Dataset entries
⟨

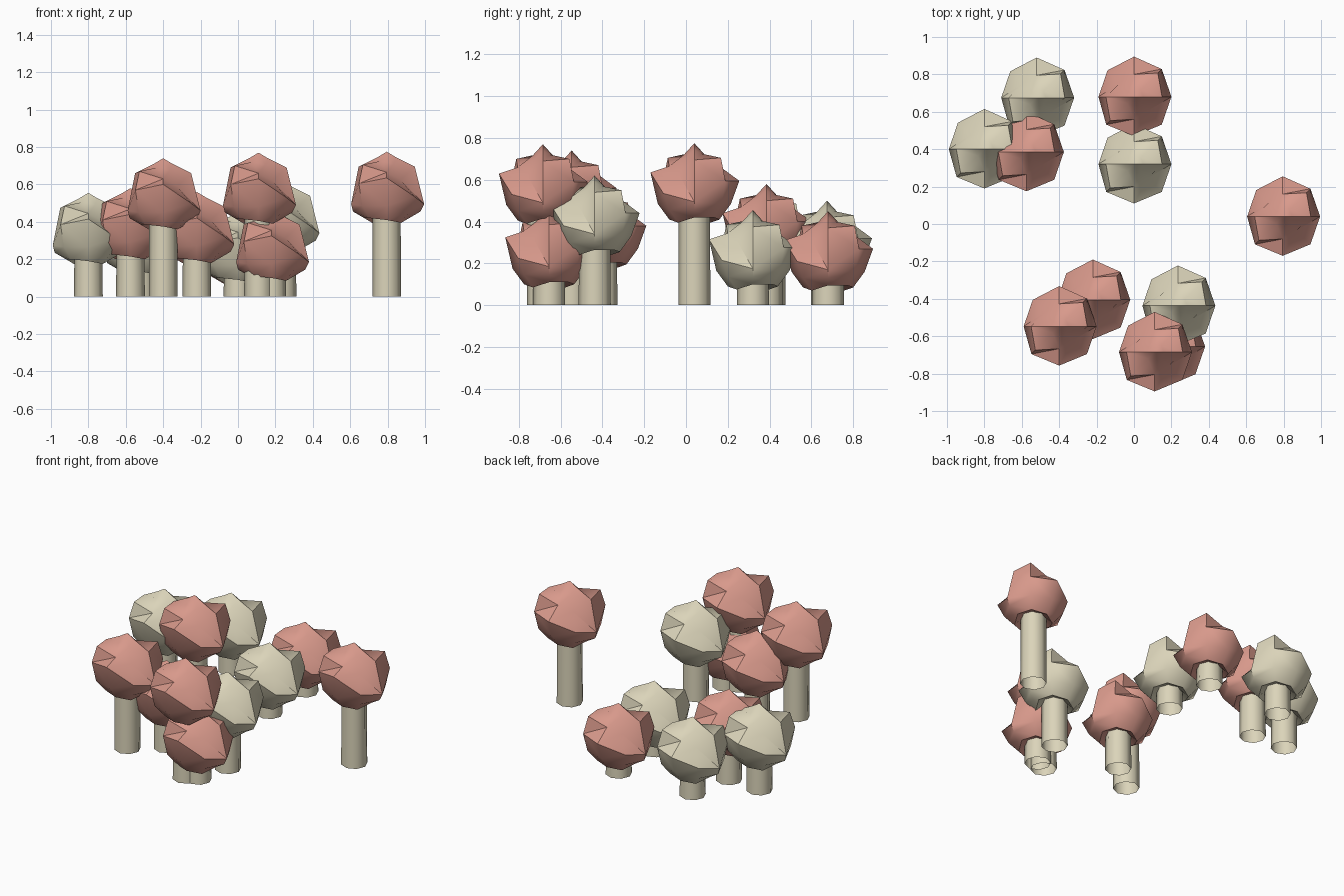
import bpy
import bmesh
import math

cube = bpy.data.objects.get("Cube")
if cube:
    bpy.data.objects.remove(cube, do_unlink=True)


def make_material(name, color):
    mat = bpy.data.materials.new(name)
    mat.diffuse_color = color
    mat.use_nodes = True
    mat.node_tree.nodes["Principled BSDF"].inputs["Base Color"].default_value = color
    return mat


red = make_material("dusty red", (0.69, 0.32, 0.26, 1))
cream = make_material("pale cream", (0.71, 0.66, 0.49, 1))

# Cap rings from top to bottom: (radius, drop below the tip) for eight directions,
# starting at +x; two opposite lobes stand up beside folded valleys
PEAK = [(.05, .03), (.05, .05), (.05, .055), (.05, .065)] * 2
CROWN = [(.15, .08), (.18, .07), (.12, .11), (.105, .15)] * 2
RIM = [(.20, .28), (.21, .18), (.215, .18), (.20, .24),
       (.19, .28), (.21, .17), (.21, .14), (.21, .24)]
BELLY = [(.18, .32), (.185, .29), (.175, .29), (.17, .32)] * 2
SKIRT = [(.12, .355), (.13, .355), (.12, .365), (.11, .38)] * 2
NECK = [(.06, .33)] * 8


def finish(bm, name, mat, location, angle):
    bmesh.ops.recalc_face_normals(bm, faces=bm.faces)
    mesh = bpy.data.meshes.new(name)
    bm.to_mesh(mesh)
    bm.free()
    mesh.materials.append(mat)
    obj = bpy.data.objects.new(name, mesh)
    obj.location = location
    bpy.context.collection.objects.link(obj)
    bpy.ops.object.select_all(action='DESELECT')
    obj.select_set(True)
    bpy.context.view_layer.objects.active = obj
    bpy.ops.object.shade_smooth_by_angle(angle=math.radians(angle))


def make_cap(name, mat, x, y, top):
    bm = bmesh.new()
    tip = bm.verts.new((0, 0, 0))
    rings = []
    for ring in (PEAK, CROWN, RIM, BELLY, SKIRT, NECK):
        rings.append([bm.verts.new((r * math.cos(i * math.pi / 4),
                                    r * math.sin(i * math.pi / 4), -drop))
                      for i, (r, drop) in enumerate(ring)])
    for i in range(8):
        j = (i + 1) % 8
        bm.faces.new((tip, rings[0][i], rings[0][j]))
        for upper, lower in zip(rings, rings[1:]):
            bm.faces.new((upper[i], lower[i], lower[j], upper[j]))
    bmesh.ops.triangulate(bm, faces=[f for f in bm.faces if len(f.verts) > 3])
    finish(bm, name, mat, (x, y, top), 45)


def make_stem(name, x, y, height):
    # Open tube
    bm = bmesh.new()
    bmesh.ops.create_cone(bm, cap_ends=False, segments=8, radius1=.077,
                          radius2=.074, depth=height)
    finish(bm, name, cream, (x, y, height / 2), 50)


# Mushrooms: x, y, tip height, cap colour
mushrooms = [
    (0.0, .68, .45, red), (0.0, .32, .455, cream), (-.52, .675, .50, cream),
    (-.575, .385, .58, red), (-.80, .40, .555, cream), (.795, .04, .775, red),
    (-.22, -.405, .56, red), (-.40, -.547, .74, red), (.235, -.437, .62, cream),
    (.11, -.685, .77, red), (.18, -.655, .465, red),
]
for n, (x, y, top, mat) in enumerate(mushrooms, 1):
    make_stem(f"mushroom_stem_{n}", x, y, top - .25)
    make_cap(f"mushroom_cap_{n}", mat, x, y, top)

⟩

* **Task instructions**
Return each record exactly as given, excluding any image.

* **Answer box**
import bpy
import bmesh
import math

cube = bpy.data.objects.get("Cube")
if cube:
    bpy.data.objects.remove(cube, do_unlink=True)


def make_material(name, color):
    mat = bpy.data.materials.new(name)
    mat.diffuse_color = color
    mat.use_nodes = True
    mat.node_tree.nodes["Principled BSDF"].inputs["Base Color"].default_value = color
    return mat


red = make_material("dusty red", (0.69, 0.32, 0.26, 1))
cream = make_material("pale cream", (0.71, 0.66, 0.49, 1))

# Cap rings from top to bottom: (radius, drop below the tip) for eight directions,
# starting at +x; two opposite lobes stand up beside folded valleys
PEAK = [(.05, .03), (.05, .05), (.05, .055), (.05, .065)] * 2
CROWN = [(.15, .08), (.18, .07), (.12, .11), (.105, .15)] * 2
RIM = [(.20, .28), (.21, .18), (.215, .18), (.20, .24),
       (.19, .28), (.21, .17), (.21, .14), (.21, .24)]
BELLY = [(.18, .32), (.185, .29), (.175, .29), (.17, .32)] * 2
SKIRT = [(.12, .355), (.13, .355), (.12, .365), (.11, .38)] * 2
NECK = [(.06, .33)] * 8


def finish(bm, name, mat, location, angle):
    bmesh.ops.recalc_face_normals(bm, faces=bm.faces)
    mesh = bpy.data.meshes.new(name)
    bm.to_mesh(mesh)
    bm.free()
    mesh.materials.append(mat)
    obj = bpy.data.objects.new(name, mesh)
    obj.location = location
    bpy.context.collection.objects.link(obj)
    bpy.ops.object.select_all(action='DESELECT')
    obj.select_set(True)
    bpy.context.view_layer.objects.active = obj
    bpy.ops.object.shade_smooth_by_angle(angle=math.radians(angle))


def make_cap(name, mat, x, y, top):
    bm = bmesh.new()
    tip = bm.verts.new((0, 0, 0))
    rings = []
    for ring in (PEAK, CROWN, RIM, BELLY, SKIRT, NECK):
        rings.append([bm.verts.new((r * math.cos(i * math.pi / 4),
                                    r * math.sin(i * math.pi / 4), -drop))
                      for i, (r, drop) in enumerate(ring)])
    for i in range(8):
        j = (i + 1) % 8
        bm.faces.new((tip, rings[0][i], rings[0][j]))
        for upper, lower in zip(rings, rings[1:]):
            bm.faces.new((upper[i], lower[i], lower[j], upper[j]))
    bmesh.ops.triangulate(bm, faces=[f for f in bm.faces if len(f.verts) > 3])
    finish(bm, name, mat, (x, y, top), 45)


def make_stem(name, x, y, height):
    # Open tube
    bm = bmesh.new()
    bmesh.ops.create_cone(bm, cap_ends=False, segments=8, radius1=.077,
                          radius2=.074, depth=height)
    finish(bm, name, cream, (x, y, height / 2), 50)


# Mushrooms: x, y, tip height, cap colour
mushrooms = [
    (0.0, .68, .45, red), (0.0, .32, .455, cream), (-.52, .675, .50, cream),
    (-.575, .385, .58, red), (-.80, .40, .555, cream), (.795, .04, .775, red),
    (-.22, -.405, .56, red), (-.40, -.547, .74, red), (.235, -.437, .62, cream),
    (.11, -.685, .77, red), (.18, -.655, .465, red),
]
for n, (x, y, top, mat) in enumerate(mushrooms, 1):
    make_stem(f"mushroom_stem_{n}", x, y, top - .25)
    make_cap(f"mushroom_cap_{n}", mat, x, y, top)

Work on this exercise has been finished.